But I’m also aware of other restrictions. I can feel a guff brewing, which at a boot camp you could creak out on a run or something. No way can that be done in this packed, enclosed room, with only the sound of breathing and the instructor’s voice over the way. Even then tho one wrong twist and something could well get pumped, ‘trapped air’ and fear of this begins to distract. I’m also prone to exhale and exclaim at boot camps etc, but this is not the place, and for all the timed breathing, you’re really in such uncomfortable positions it’s amazing anything seems to get in and out at all. Breathing is key tho – so much effort spent getting into and holding a stance that you forget to breathe and basically tire and topple over because of it.

Some time around an hour in, maybe an hour, no way of knowing, you’re so tired, you can’t pride yourself at all on appearing to have any more stamina than the chap next to you because while he puffed a bit earlier he’s now waaayy up ahead in flexibility and flipping into gravity-defying stances that would simply put your own back out for thinking about it …  there are positions you just aren’t even going to try and there are those you get wrong anyway as you lose track of what’s going on, and even then there’s a real job of sweaty hands and limbs defying the grip needed for the most contrived contortions. There are moments you make an effort and push it, and think, ‘I’ve not given up, I’m pushing it beyond, and next time will be better!’ but overall you know you’ve had it and really wonder at the easy litheness with which everyone else seems to be twisting themselves, their bodies still dry while you’re dripping with sweat. I curled myself into a ball like the bloke opposite, and held it for a few seconds, basically created my own shell to shield me from the intensely misleading ease with which everyone else was moving and holding … only when I then looked up, they’d all gone from a ball into this free-standing handstand position, like the room was suddenly full of spindly black trees, it all having happened with the eerie silent speed of that scene in Poltergeist when the chairs are suddenly arranged on the kitchen table.

And they’re all so young.

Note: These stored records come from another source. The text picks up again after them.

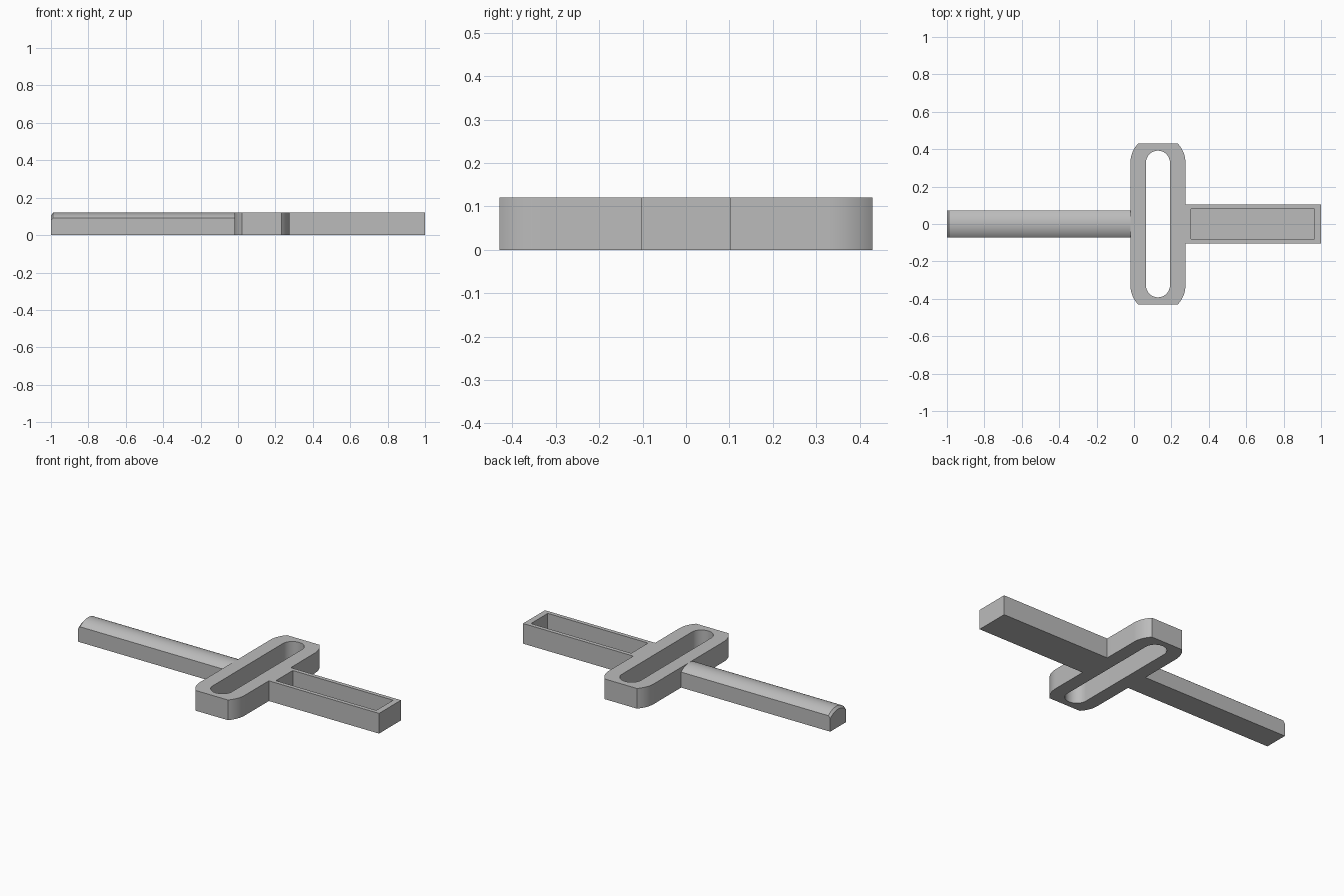
import bpy, bmesh, math

cube = bpy.data.objects.get("Cube")
if cube:
    bpy.data.objects.remove(cube, do_unlink=True)

HEIGHT = 0.12

grey = bpy.data.materials.new("plain grey")
grey.use_nodes = True
grey.diffuse_color = (0.5, 0.5, 0.5, 1)
grey.node_tree.nodes["Principled BSDF"].inputs["Base Color"].default_value = (0.5, 0.5, 0.5, 1)


def finish(name, bm):
    bmesh.ops.recalc_face_normals(bm, faces=bm.faces)
    mesh = bpy.data.meshes.new(name)
    bm.to_mesh(mesh)
    bm.free()
    mesh.materials.append(grey)
    obj = bpy.data.objects.new(name, mesh)
    bpy.context.collection.objects.link(obj)
    bpy.ops.object.select_all(action='DESELECT')
    bpy.context.view_layer.objects.active = obj
    obj.select_set(True)
    bpy.ops.object.shade_smooth_by_angle(angle=math.radians(25))


def skin(bm, loops, closed=False):
    """Join successive point loops with quads."""
    rows = [[bm.verts.new(p) for p in loop] for loop in loops]
    pairs = list(zip(rows, rows[1:])) + ([(rows[-1], rows[0])] if closed else [])
    for a, b in pairs:
        for i in range(len(a)):
            j = (i + 1) % len(a)
            bm.faces.new((a[i], a[j], b[j], b[i]))
    return rows


def at_height(points, z):
    return [(x, y, z) for x, y in points]


# Crossguard: slot-shaped plate with trimmed ends and a through slot
cx, cy, end_y = 0.128, 0.328, 0.43
outer_r, slot_r = 0.147, 0.064
corner = math.asin((end_y - cy) / outer_r)
angles = [corner * i / 10 for i in range(10)]
angles += [corner + (math.pi - 2 * corner) * i / 14 for i in range(15)]
angles += [math.pi - corner * i / 10 for i in range(9, -1, -1)]


def slot_outline(r, limit):
    half = [(r * math.cos(a), min(cy + r * math.sin(a), limit)) for a in angles]
    return [(cx + x, y) for x, y in half] + [(cx - x, -y) for x, y in half]


outer, inner = slot_outline(outer_r, end_y), slot_outline(slot_r, 1)
bm = bmesh.new()
skin(bm, [at_height(outer, 0), at_height(outer, HEIGHT),
          at_height(inner, HEIGHT), at_height(inner, 0)], closed=True)
finish("crossguard", bm)


# Handle: open-topped box with a thin floor
def rectangle(x0, x1, y):
    return [(x0, -y), (x1, -y), (x1, y), (x0, y)]


body, pocket = rectangle(cx + outer_r, 1, 0.103), rectangle(0.305, 0.965, 0.079)
bm = bmesh.new()
rows = skin(bm, [at_height(body, 0), at_height(body, HEIGHT),
                 at_height(pocket, HEIGHT), at_height(pocket, 0.012)])
bm.faces.new(rows[0])
bm.faces.new(rows[-1])
finish("handle", bm)

# Blade: flat underside, upright sides, domed top and a chamfered tip
half_w, side_z = 0.073, 0.092
rise = HEIGHT - side_z
radius = (half_w ** 2 + rise ** 2) / (2 * rise)
sweep = math.asin(half_w / radius)


def section(x, drop):
    arc = [sweep * (1 - i / 10) for i in range(21)]
    dome = [(x, radius * math.sin(a), HEIGHT - drop - radius * (1 - math.cos(a))) for a in arc]
    return [(x, half_w, 0)] + dome + [(x, -half_w, 0)]


bm = bmesh.new()
rows = skin(bm, [section(-1, 0.014), section(-0.988, 0), section(cx - outer_r, 0)])
bm.faces.new(rows[0])
bm.faces.new(rows[-1])
finish("blade", bm)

And … I thought a lot of crap, and thought a lot of nothing, but felt a warmth within and wondered if something was being purged by squeezing and releasing  myself in so many ways … and I thought of mountains and Tintin in Tibet

And wondered if any of this was true …

And loved every minute of it.